"I walked from the casino Ed Sheeran’s concert and there’s a drone hovering over all 10,000 of us.
"I don’t have a problem with those who use it for life-saving medications, photography or business but I think our privacy is at serious risk.
"Imagine if someone flew it over our defence bases and police stations purposely or accidentally. Or someone flew drugs in. We have to track and make sure they know what they're doing."
Mr Sterle said there was believed to be more than 50,000 drone operators in Australia but there was no way of tracing their drones, especially those heavier than 250 grams, until this scheme.
"Just look at Gatwick," he said.
In the UK, recreation drones have fitted GPS "geo-fencing" to prevent flying in restricted airspaces.
The Australian government said CASA would continue to support manufacturer’s efforts to utilise geo-fencing technology to prevent drones flying near airports and other restricted airspaces.
However, Mr Sterle’s report notes hospital landing sites, busy airspace sights like the Sydney Harbour Bridge, Gold Coast and Melbourne’s Docklands, and firefighting operations have all been impacted by drones in the past two years.
"Victoria has had four incidents in the autumn season 2017 of drones flying over planned burns," Brendan Zwanikken, then-Manager of Aviation Services at Victoria’s Department of Environment, Water and Land said in the report.
In January 2018, 11 drones — six of which were within 20 nautical miles of the Sydney Airport — had near-encounters with planes.
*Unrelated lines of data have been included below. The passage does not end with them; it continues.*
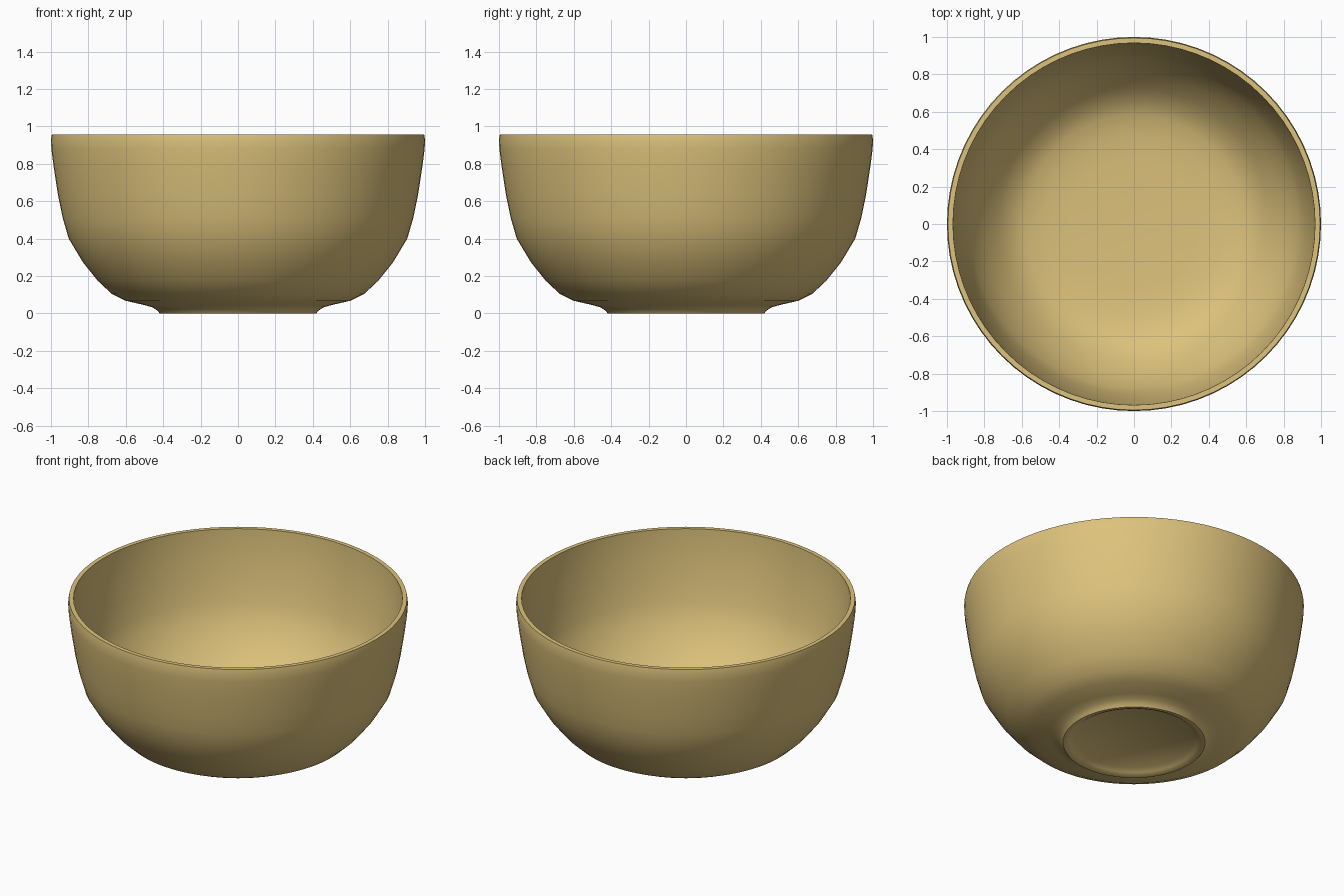
import bpy, bmesh, math

if "Cube" in bpy.data.objects:
    bpy.data.objects.remove(bpy.data.objects["Cube"])

SEGMENTS = 72

# Half profile (radius, height): recessed base, foot ring, outer wall, rim, inner wall, floor
PROFILE = [
    (0, 0.03), (0.35, 0.03), (0.375, 0.012), (0.40, 0.0), (0.418, 0.0),
    (0.43, 0.015), (0.455, 0.032), (0.50, 0.045), (0.60, 0.068), (0.675, 0.105),
    (0.75, 0.175), (0.83, 0.275), (0.905, 0.40), (0.937, 0.51), (0.962, 0.63),
    (0.985, 0.78), (0.998, 0.88), (1.0, 0.93), (0.995, 0.958), (0.968, 0.958),
    (0.966, 0.90), (0.955, 0.78), (0.932, 0.63), (0.907, 0.51), (0.876, 0.41),
    (0.805, 0.293), (0.727, 0.195), (0.655, 0.13), (0.585, 0.097), (0.48, 0.075),
    (0.35, 0.065), (0, 0.062),
]


def lathe(name, profile, segments):
    bm = bmesh.new()
    rings = []
    for r, z in profile:
        if r == 0:
            rings.append([bm.verts.new((0, 0, z))] * segments)
        else:
            angles = [2 * math.pi * i / segments for i in range(segments)]
            rings.append([bm.verts.new((r * math.cos(a), r * math.sin(a), z)) for a in angles])
    for a, b in zip(rings, rings[1:]):
        for i in range(segments):
            j = (i + 1) % segments
            bm.faces.new(list(dict.fromkeys((a[i], a[j], b[j], b[i]))))
    bmesh.ops.recalc_face_normals(bm, faces=bm.faces)
    mesh = bpy.data.meshes.new(name)
    bm.to_mesh(mesh)
    bm.free()
    obj = bpy.data.objects.new(name, mesh)
    bpy.context.collection.objects.link(obj)
    return obj


# Bowl body
bowl = lathe("bowl", PROFILE, SEGMENTS)
glaze = bpy.data.materials.new("tan_glaze")
glaze.diffuse_color = (0.72, 0.54, 0.20, 1)
glaze.use_nodes = True
glaze.node_tree.nodes["Principled BSDF"].inputs["Base Color"].default_value = glaze.diffuse_color
bowl.data.materials.append(glaze)

# Smooth shading with crisp rim and foot
bpy.context.view_layer.objects.active = bowl
bowl.select_set(True)
bpy.ops.object.shade_smooth_by_angle(angle=math.radians(40))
A Department of Infrastructure, Regional Development and Cities spokesman said the government supported "exciting potential for drones" but wanted to ensure the technology wasn't used for disruptive or illegal purposes.
"[This] is why we have agreed to introduce a registration system to improve the control and monitoring of drone ownership," he said.
Mr Stearle hopes the next step involves lining up drone regulations in equivalence to the US.
"We align ourselves with the US when it suits us," he said. "They have laws surrounding drones not being close to their US Capitol. What makes us so special we can’t have similar laws for our Parliament House, for instance?"
Parliament House is not currently listed as a "prohibited area" but as a "not appropriate" area to fly that falls in the Canberra airport zone.
Dakshayani is a reporter for WAtoday.